▶ [RECORDS FOR THIS TASK]:

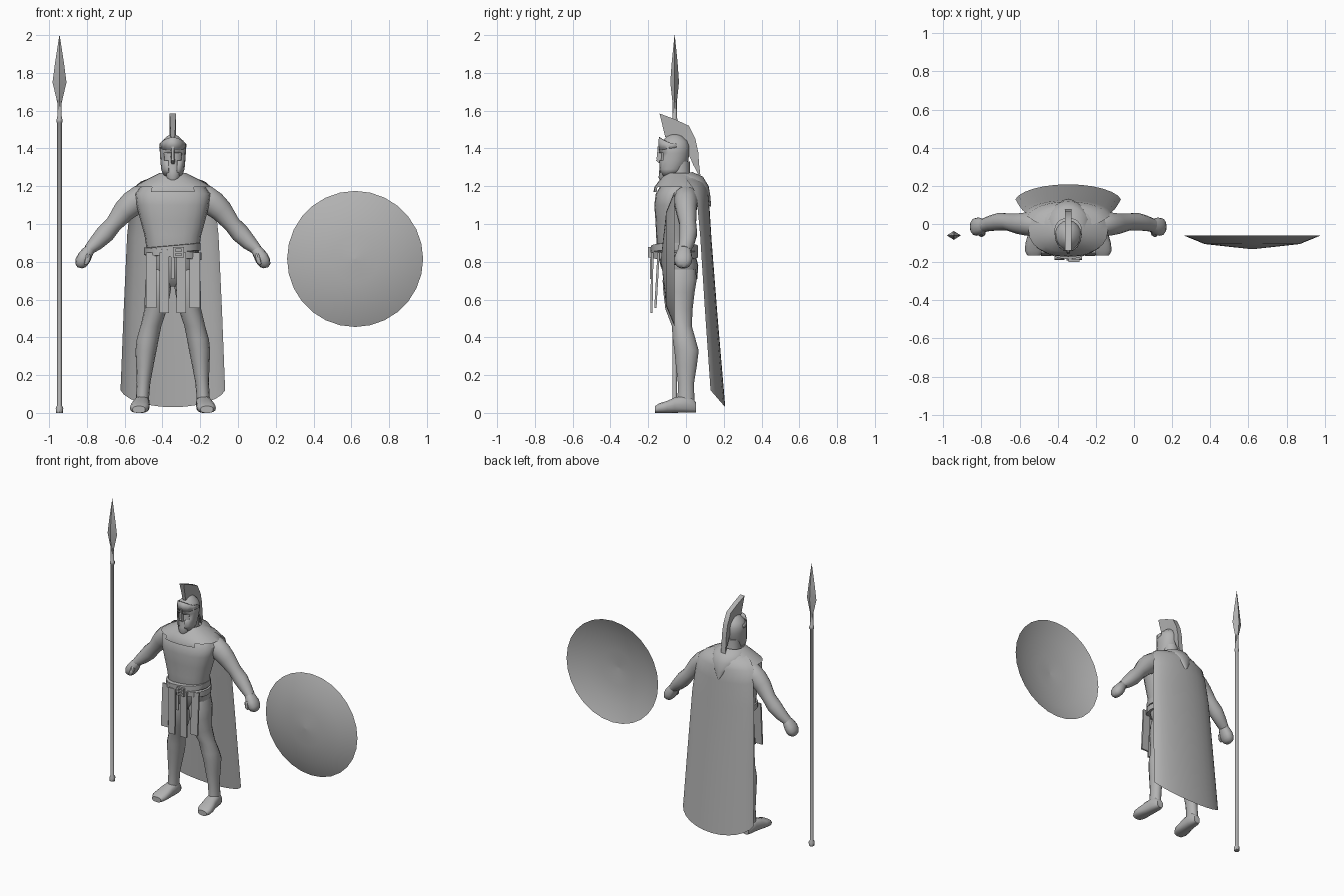
import bpy, bmesh, math
from mathutils import Vector

CX = -0.345  # centre line of the figure
X, Y, Z = Vector((1, 0, 0)), Vector((0, 1, 0)), Vector((0, 0, 1))
grey = bpy.data.materials.new("plain_grey")
grey.diffuse_color = (0.45, 0.45, 0.45, 1)


def finish(name, bm):
    bmesh.ops.recalc_face_normals(bm, faces=bm.faces)
    me = bpy.data.meshes.new(name)
    bm.to_mesh(me)
    bm.free()
    me.materials.append(grey)
    ob = bpy.data.objects.new(name, me)
    bpy.context.collection.objects.link(ob)
    return ob


def loft(name, rings, n=16, axis=None, ref=Y, e=2.0, caps=(True, True), cut=None):
    """Skin of rings (x, y, z, half width, half depth) set across a path."""
    bm = bmesh.new()
    pts = [Vector(r[:3]) for r in rings]
    rows = []
    for i, r in enumerate(rings):
        t = axis or (pts[min(i + 1, len(pts) - 1)] - pts[max(i - 1, 0)]).normalized()
        v = (ref - t * ref.dot(t)).normalized()
        u = v.cross(t)
        row = []
        for k in range(n):
            a = 2 * math.pi * k / n
            c, s = (math.copysign(abs(f) ** (2 / e), f) for f in (math.cos(a), math.sin(a)))
            row.append(bm.verts.new(pts[i] + u * r[3] * c + v * r[4] * s))
        rows.append(row)
    for a, b in zip(rows, rows[1:]):
        for k in range(n):
            bm.faces.new((a[k], a[(k + 1) % n], b[(k + 1) % n], b[k]))
    if caps[0]:
        bm.faces.new(rows[0][::-1])
    if caps[1]:
        bm.faces.new(rows[-1])
    if cut:
        bmesh.ops.delete(bm, geom=[f for f in bm.faces if cut(f.calc_center_median())],
                         context='FACES')
    return finish(name, bm)


def stack(name, rows, n=16, e=2.0, **kw):
    """Upright loft on the centre line from (z, half width, front y, back y)."""
    return loft(name, [(CX, (f + b) / 2, z, w, (b - f) / 2) for z, w, f, b in rows],
                n, Z, Y, e, **kw)


def drape(name, rows, n=12):
    """Curved cloth from (half width, edge y, centre y, edge z, centre z)."""
    bm = bmesh.new()
    grid = []
    for w, ye, yc, ze, zc in rows:
        line = []
        for k in range(n + 1):
            a = math.pi * (k / n - 0.5)
            s, c = math.sin(a * 0.9) / math.sin(math.pi * 0.45), math.cos(a)
            line.append(bm.verts.new((CX + w * s, ye + (yc - ye) * c, ze + (zc - ze) * c)))
        grid.append(line)
    for a, b in zip(grid, grid[1:]):
        for k in range(n):
            bm.faces.new((a[k], a[k + 1], b[k + 1], b[k]))
    return finish(name, bm)


def ribbon(name, outer, inner, wo, wi):
    """Solid fin on the centre line between two (y, z) outlines."""
    bm = bmesh.new()
    sec = []
    for (y1, z1), (y2, z2) in zip(outer, inner):
        sec.append([bm.verts.new(p) for p in ((CX - wo, y1, z1), (CX + wo, y1, z1),
                                              (CX + wi, y2, z2), (CX - wi, y2, z2))])
    for a, b in zip(sec, sec[1:]):
        for k in range(4):
            bm.faces.new((a[k], a[(k + 1) % 4], b[(k + 1) % 4], b[k]))
    bm.faces.new(sec[0][::-1])
    bm.faces.new(sec[-1])
    return finish(name, bm)


def box(name, x0, x1, top, bottom, d):
    """Slanting flat strap; top and bottom are (y, z)."""
    bm = bmesh.new()
    vs = [[bm.verts.new((x, y + o, z)) for x, o in ((x0, -d), (x1, -d), (x1, d), (x0, d))]
          for y, z in (top, bottom)]
    for k in range(4):
        bm.faces.new((vs[0][k], vs[0][(k + 1) % 4], vs[1][(k + 1) % 4], vs[1][k]))
    bm.faces.new(vs[0])
    bm.faces.new(vs[1][::-1])
    return finish(name, bm)


# Torso and neck
stack("torso", [(.67, .06, -.07, .03), (.71, .115, -.11, .06), (.78, .135, -.135, .065),
                (.86, .138, -.155, .045), (.94, .15, -.158, .035), (1.02, .172, -.162, .045),
                (1.10, .192, -.168, .06), (1.16, .2, -.16, .07), (1.21, .16, -.13, .07),
                (1.25, .08, -.10, .04)], 20, 2.4)
stack("neck", [(1.20, .06, -.1, .03), (1.26, .052, -.09, .02), (1.33, .05, -.09, .02)], 12)

# Head with beard and nose
stack("head", [(1.225, .022, -.135, -.095), (1.245, .036, -.145, -.07), (1.28, .05, -.142, -.03),
               (1.32, .056, -.136, -.005), (1.36, .06, -.132, .005), (1.41, .062, -.13, .008),
               (1.45, .04, -.11, -.01)], 16)
ribbon("nose", [(-.134, 1.375), (-.158, 1.335), (-.137, 1.318)],
       [(-.11, 1.375), (-.11, 1.335), (-.11, 1.318)], .007, .014)

# Helmet with open face, brow guard and crest
helmet = stack("helmet", [(1.255, .05, -.135, -.04), (1.29, .062, -.146, -.01),
                          (1.335, .066, -.146, .012), (1.375, .069, -.144, .018),
                          (1.41, .07, -.141, .02), (1.44, .056, -.125, .008),
                          (1.465, .03, -.1, -.02), (1.475, .01, -.08, -.04)], 16,
               caps=(False, True),
               cut=lambda c: c.y < -.06 and
               ((c.z < 1.34 and abs(c.x - CX) < .03) or (1.34 < c.z < 1.38 and abs(c.x - CX) < .05)))
helmet.modifiers.new("thickness", 'SOLIDIFY').thickness = .004
bm = bmesh.new()
lo, hi = [], []
for k in range(9):
    a = math.pi * (k / 8 - .5)
    x, c = math.sin(a), math.cos(a)
    lo.append(bm.verts.new((CX + .072 * x, -.05 - .096 * c, 1.405 - .015 * c)))
    hi.append(bm.verts.new((CX + .071 * x, -.05 - .094 * c, 1.425 + .035 * c ** 2)))
for k in range(8):
    bm.faces.new((lo[k], lo[k + 1], hi[k + 1], hi[k]))
finish("brow_guard", bm).modifiers.new("thickness", 'SOLIDIFY').thickness = .006
ribbon("nose_guard", [(-.15, 1.41), (-.153, 1.37), (-.156, 1.345)],
       [(-.13, 1.41), (-.13, 1.37), (-.13, 1.345)], .006, .01)
ribbon("crest", [(-.14, 1.585), (-.06, 1.555), (.015, 1.52), (.05, 1.45), (.065, 1.38),
                 (.07, 1.31), (.078, 1.245)],
       [(-.11, 1.46), (-.06, 1.468), (-.02, 1.46), (.003, 1.43), (.018, 1.36),
        (.04, 1.31), (.072, 1.25)], .017, .011)

# Cape, shoulder mantle and hanging hood
stack("mantle", [(1.27, .07, -.105, .03), (1.25, .11, -.125, .065), (1.222, .165, -.148, .085),
                 (1.195, .208, -.168, .098), (1.17, .218, -.172, .104)], 24, 2.2,
      caps=(False, False),
      cut=lambda c: c.z < 1.19 and c.y < 0 and abs(c.x - CX) > .1)
drape("cape", [(.1, -.01, .06, 1.25, 1.245), (.17, .01, .1, 1.225, 1.215),
               (.215, .04, .118, 1.185, 1.17), (.225, .06, .125, 1.1, 1.08),
               (.242, .075, .135, .94, .92), (.26, .10, .168, .55, .5),
               (.277, .13, .208, .12, .03)])
drape("hood", [(.085, -.03, .035, 1.262, 1.275), (.11, 0, .09, 1.245, 1.25),
               (.1, .05, .12, 1.215, 1.2), (.05, .1, .13, 1.16, 1.14),
               (.008, .12, .133, 1.1, 1.09)])

# Crossed belts with buckle
for side, name in ((1, "waist_belt"), (-1, "sash_belt")):
    tilt = Vector((.09 * side, 0, 1)).normalized()
    loft(name, [(CX, -.06, .855 - .012 * side + h, .15 + .002 * side, d)
                for h, d in ((-.02, .115), (-.018, .124), (.018, .124), (.02, .115))],
         20, tilt, Y, 2.2)
for x in (-.022, .022):
    box("buckle_side", CX + .03 + x - .006, CX + .03 + x + .006, (-.192, .878), (-.192, .822), .008)
for z in (.872, .85, .828):
    box("buckle_bar", CX + .004, CX + .056, (-.192, z + .005), (-.192, z - .005), .008)

# Hanging straps of the kilt
box("belt_tongue", CX - .01, CX + .01, (-.185, .83), (-.187, .71), .004)
for s in (-1, 1):
    for name, a, b, top, low in (("inner_strap", .02, .071, (-.178, .85), (-.183, .53)),
                                 ("outer_strap", .087, .143, (-.145, .85), (-.162, .555))):
        box(name, *sorted((CX + s * a, CX + s * b)), top, low, .006)

# Legs, feet, arms and hands, mirrored across the centre line
LEG = [(.07, -.03, .76, .06, .085), (.075, -.034, .70, .07, .092), (.08, -.037, .64, .068, .085),
       (.09, -.037, .55, .06, .074), (.116, -.022, .46, .055, .054), (.133, -.01, .39, .058, .062),
       (.142, .003, .33, .056, .066), (.148, .002, .25, .046, .057), (.155, 0, .16, .036, .044),
       (.16, 0, .09, .035, .045), (.162, 0, .03, .036, .048)]
FOOT = [(.16, .052, .03, .024, .028), (.161, .03, .042, .036, .042), (.163, -.01, .046, .041, .046),
        (.168, -.06, .041, .045, .041), (.174, -.1, .032, .05, .032), (.178, -.14, .026, .05, .026),
        (.18, -.165, .018, .034, .018)]
ARM = [(.12, 0, 1.15, .055, .055), (.175, 0, 1.137, .068, .064), (.215, 0, 1.107, .068, .062),
       (.257, .002, 1.07, .06, .055), (.313, .01, 1.0, .045, .045), (.357, .012, .95, .05, .048),
       (.405, .004, .9, .041, .041), (.447, -.008, .862, .028, .034)]
HAND = [(.435, -.006, .873, .026, .03), (.452, -.01, .85, .032, .04), (.468, -.013, .825, .037, .047),
        (.482, -.015, .8, .036, .047), (.49, -.015, .78, .028, .036), (.493, -.015, .768, .012, .02)]
THUMB = [(.455, -.03, .85, .014, .014), (.448, -.05, .825, .015, .015), (.456, -.056, .8, .013, .013),
         (.464, -.056, .785, .006, .006)]
for s in (-1, 1):
    put = lambda rings: [(CX + s * r[0], *r[1:]) for r in rings]
    loft("leg", put(LEG), 14, Z)
    loft("foot", put(FOOT), 14, -Y, Z, 2.6)
    loft("arm", put(ARM), 14)
    loft("hand", put(HAND), 12, e=2.4)
    loft("thumb", put(THUMB), 8)

# Spear
SX, SY = -.945, -.06
loft("spear_shaft", [(SX, SY, z, r, r) for z, r in
                     ((0, .018), (.025, .02), (.04, .012), (1.535, .012), (1.54, .016),
                      (1.555, .016), (1.56, .012), (1.66, .011))], 8, Z)
loft("spear_blade", [(SX, SY, z, w, d) for z, w, d in
                     ((1.64, .011, .011), (1.75, .037, .023), (1.85, .024, .016),
                      (2.0, .0008, .0008))], 4, Z)

# Round shield, a shallow open dish
loft("shield", [(.62, y, .815, r, r) for y, r in
                ((-.06, .36), (-.105, .25), (-.119, .125), (-.132, .004))],
     28, -Y, Z, caps=(False, True))

bpy.ops.object.select_all(action='SELECT')
bpy.context.view_layer.objects.active = bpy.context.selected_objects[0]
bpy.ops.object.shade_smooth_by_angle(angle=math.radians(42))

▶ [WHAT YOU NEED TO DO]: How many lines of the material above hold the string "width"? Reply with the number and nothing else.

▶ [TASK ANSWER]: 3